Which is also a good summary of my views on blogging, political or otherwise. As the B-Lady just pointed out they’re running on joy or complusion. There are no rules, all the yardsticks are self-appointed and what conventions or ettiquette that has evolved, is just that, evolution through online darwinism and market forces. For example, a blogger changing the words of a commentator so it means something else is generally regarded by everyone as something that’s just not done. Partly out of a sense of fair play and but also if yer blog gets a reputation for doing that, then good comments rapidly drop away.

This is the kinda self-enforcing mechanism that podulating internet pundits miss, preferring to talk instead of breaking down a culture of mainstream media gatekeeping and suchlike obviousnesses.

Blogging is a media and medium and neither, all at once. Attempting to muse, speculate and predict what it means and where it is going reminds of the legendary 19th century US Mayor who said he looked forward to the day when every town in America would have its own telephone.

Niall
2022 years ago

Let’s be honest for a moment. Very few Australians actually take an interest in the world outside their own small and compacted lives. Even fewer have writing on the internet as a hobby. Is it any wonder blogging isn’t the ‘you-beaut’ biggie here that it apparently is in the almighty states? We’re a completely different demographic, which is something that many on the right fail to recognise.

Cameron Riley
2022 years ago

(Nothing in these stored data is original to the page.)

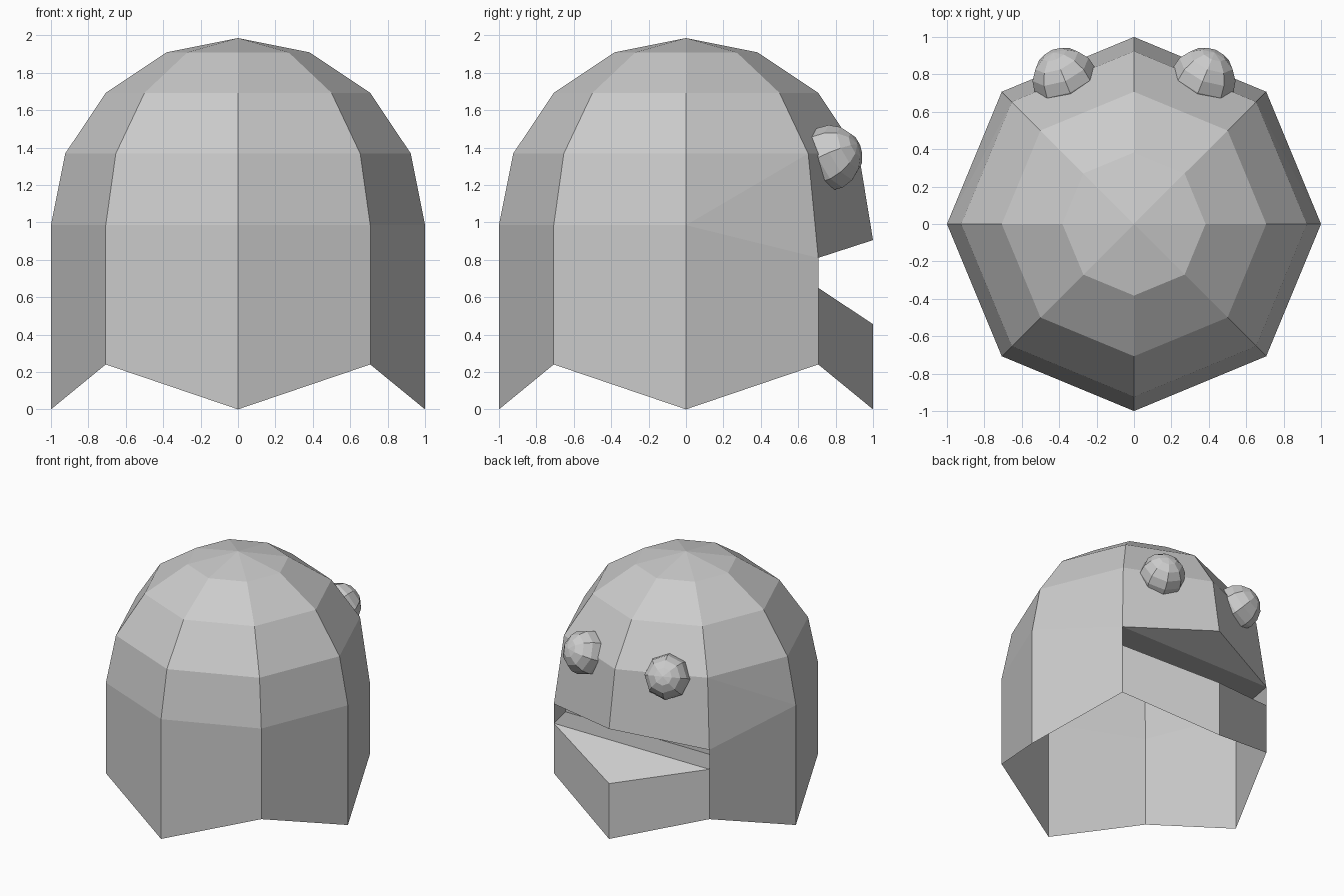
import bpy, bmesh
from math import sin, cos, radians
from mathutils import Vector

if "Cube" in bpy.data.objects:
    bpy.data.objects.remove(bpy.data.objects["Cube"])

N = 8            # sides of the head
MID = 0.985      # height where the dome starts


def around(k, r, z):
    a = radians(45 * k)
    return Vector((r * cos(a), r * sin(a), z))


def finish(bm, name):
    me = bpy.data.meshes.new(name)
    bm.to_mesh(me)
    bm.free()
    ob = bpy.data.objects.new(name, me)
    bpy.context.collection.objects.link(ob)
    return ob


# Head: open-bottomed shell with zigzag hem and a lip split on the +y side
bm = bmesh.new()
upper_z = {1: 0.81, 2: 0.905, 3: 0.81}
lower_z = {1: 0.65, 2: 0.455, 3: 0.65}
hem = [bm.verts.new(around(k, 1, 0 if k % 2 == 0 else 0.24)) for k in range(N)]
rim = [bm.verts.new(around(k, 1, upper_z.get(k, MID))) for k in range(N)]
jaw = [bm.verts.new(around(k, 1, lower_z[k])) if k in lower_z else rim[k]
       for k in range(N)]
rings = [rim]
for e in (22.5, 45, 67.5):
    rings.append([bm.verts.new(around(k, cos(radians(e)), MID + sin(radians(e))))
                  for k in range(N)])
top = bm.verts.new((0, 0, MID + 1))

for k in range(N):
    j = (k + 1) % N
    bm.faces.new((hem[k], hem[j], jaw[j], jaw[k]))
    for i, (a, b) in enumerate(zip(rings, rings[1:])):
        if i == 0 and k == 3:      # crease mirrors the one on the other cheek
            bm.faces.new((a[k], a[j], b[k]))
            bm.faces.new((a[j], b[j], b[k]))
        elif i == 0 and k == 0:
            bm.faces.new((a[k], a[j], b[j]))
            bm.faces.new((a[k], b[j], b[k]))
        else:
            bm.faces.new((a[k], a[j], b[j], b[k]))
    bm.faces.new((rings[-1][k], rings[-1][j], top))

# Mouth: cheek corners, roof, floor and back wall
bm.faces.new((rim[0], jaw[1], rim[1]))
bm.faces.new((rim[4], rim[3], jaw[3]))
backs = []
for lip, z in ((rim, 0.90), (jaw, 0.57)):
    right = bm.verts.new((0.85, 0.35, z))
    left = bm.verts.new((-0.85, 0.35, z))
    bm.faces.new((lip[1], lip[2], lip[3]))
    bm.faces.new((lip[1], lip[3], left, right))
    backs += [right, left]
bm.faces.new((backs[0], backs[1], backs[3], backs[2]))
finish(bm, "head")

# Eyes: low-poly balls whose poles point out of the face
for side, name in ((1, "right_eye"), (-1, "left_eye")):
    bm = bmesh.new()
    bmesh.ops.create_uvsphere(bm, u_segments=8, v_segments=8, radius=0.175)
    eye = finish(bm, name)
    eye.location = (side * 0.37, 0.77, 1.345)
    eye.rotation_mode = 'QUATERNION'
    eye.rotation_quaternion = Vector((side * 0.33, 0.8, 0.4)).to_track_quat('Z', 'Y')
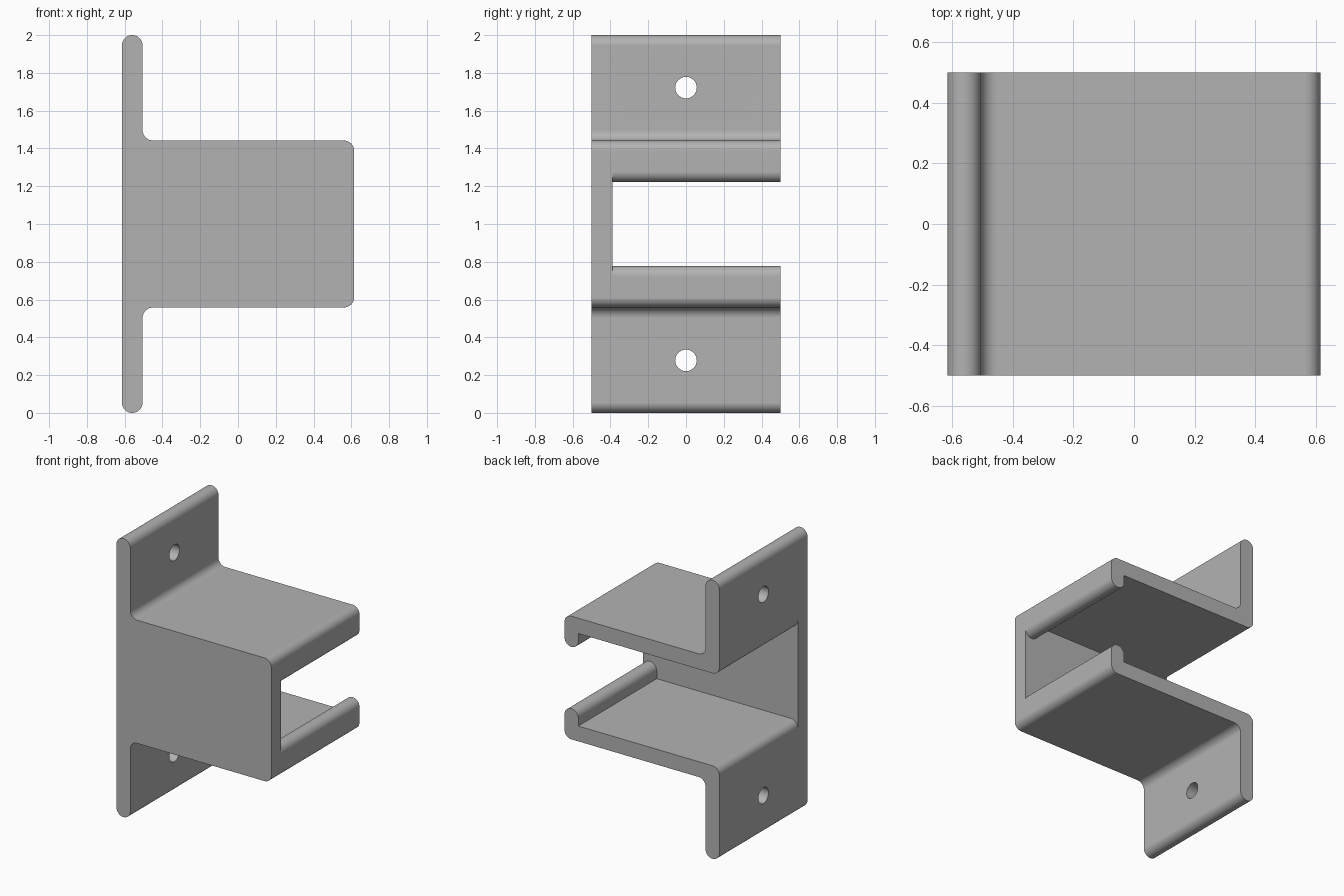
import bpy
import math
from mathutils import Vector

cube = bpy.data.objects.get("Cube")
if cube:
    bpy.data.objects.remove(cube, do_unlink=True)

# Main dimensions: sheet thickness, bend radius and half sizes
T = 0.11
R = T / 2
HX, HY, MID = 0.615, 0.5, 1.0
ARM = 0.442            # outer half height of the channel
SEGMENTS = 10

grey = bpy.data.materials.new("plain_grey")
grey.use_nodes = True
GREY = (0.45, 0.45, 0.45, 1)
grey.diffuse_color = GREY
grey.node_tree.nodes["Principled BSDF"].inputs["Base Color"].default_value = GREY


def rounded(corners):
    """Replace every (x, z, radius) corner by an arc tangent to both edges."""
    points = []
    for i, (x, z, r) in enumerate(corners):
        p = Vector((x, z))
        if r == 0:
            points.append(p)
            continue
        a = (Vector(corners[i - 1][:2]) - p).normalized()
        b = (Vector(corners[(i + 1) % len(corners)][:2]) - p).normalized()
        centre = p + (a + b) * r
        for s in range(SEGMENTS + 1):
            t = s / SEGMENTS * math.pi / 2
            q = centre - b * r * math.cos(t) - a * r * math.sin(t)
            if not points or (q - points[-1]).length > 1e-5:
                points.append(q)
    if (points[0] - points[-1]).length < 1e-5:
        points.pop()
    return points


def mirrored(upper):
    """Complete an upper half profile with its reflection about mid height."""
    lower = [(x, -z, r) for x, z, r in reversed(upper)]
    return rounded(upper + lower)


def extrude(name, profile, y0, y1):
    n = len(profile)
    verts = [(p.x, y, p.y + MID) for y in (y0, y1) for p in profile]
    faces = [tuple(range(n)), tuple(reversed(range(n, 2 * n)))]
    faces += [(i, i + n, (i + 1) % n + n, (i + 1) % n) for i in range(n)]
    mesh = bpy.data.meshes.new(name)
    mesh.from_pydata(verts, [], faces)
    mesh.materials.append(grey)
    obj = bpy.data.objects.new(name, mesh)
    bpy.context.collection.objects.link(obj)
    # Make the normals point outwards
    import bmesh
    bm = bmesh.new()
    bm.from_mesh(mesh)
    bmesh.ops.recalc_face_normals(bm, faces=bm.faces)
    bm.to_mesh(mesh)
    bm.free()
    return obj


# Outer silhouette: mounting flanges and channel body
e = R - 1e-6
bracket = extrude("bracket", mirrored([
    (-HX, 1, e), (-HX + T, 1, e), (-HX + T, ARM, R), (HX, ARM, R),
]), -HY, HY)

# Hollow of the channel, open at the back and between the two lips
hollow = extrude("hollow_cutter", mirrored([
    (-1, ARM - R, 0), (-HX, ARM - R, 0), (-HX, ARM - T, 0),
    (HX - T, ARM - T, 0), (HX - T, ARM - 2 * T, 0),
    (HX, ARM - 2 * T, 0), (HX, ARM - 3 * R, 0), (1, ARM - 3 * R, 0),
]), -HY + T, 1)
bpy.data.objects.remove(hollow, do_unlink=True)


def arc(cx, cz, start, end, steps):
    return [(cx + R * math.cos(math.radians(start + (end - start) * s / steps)),
             cz + R * math.sin(math.radians(start + (end - start) * s / steps)), 0)
            for s in range(steps + 1)]


upper = [(-1, ARM - R, 0)]
upper += arc(-HX + R, ARM - R, 180, 270, SEGMENTS)          # bend at the flange
upper += [(HX - T, ARM - T, 0)]
upper += arc(HX - R, ARM - 3 * R, 180, 360, 2 * SEGMENTS)   # rounded lip
upper += [(1, ARM - 3 * R, 0)]
hollow = extrude("hollow_cutter", mirrored(upper), -HY + T, 1)
cutters = [hollow]

# Screw holes through both flanges
for side in (-1, 1):
    bpy.ops.mesh.primitive_cylinder_add(
        vertices=40, radius=0.057, depth=0.4,
        location=(-HX + R, 0, MID + side * 0.722), rotation=(0, math.pi / 2, 0))
    hole = bpy.context.object
    hole.name = "hole_cutter"
    hole.data.materials.append(grey)
    cutters.append(hole)

bpy.ops.object.select_all(action="DESELECT")
bracket.select_set(True)
bpy.context.view_layer.objects.active = bracket
for cutter in cutters:
    cutter.hide_render = True
    mod = bracket.modifiers.new("cut", "BOOLEAN")
    mod.operation = "DIFFERENCE"
    mod.solver = "EXACT"
    mod.object = cutter
    bpy.ops.object.modifier_apply(modifier=mod.name)
    bpy.data.objects.remove(cutter, do_unlink=True)

# Smooth bends with flat walls
bpy.ops.object.shade_smooth_by_angle(angle=math.radians(30))
weighted = bracket.modifiers.new("flat_walls", "WEIGHTED_NORMAL")
weighted.keep_sharp = True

Parties have to sell their message to their electorate. The only way they used to be able to do that was either through the media or by stumping in their districts. Blogging/internet enables them another avenue to reach people. Anything that defrays the Mainstream Media’s hold or monopoly on presenting a politician’s message to the people is a good thing IMO.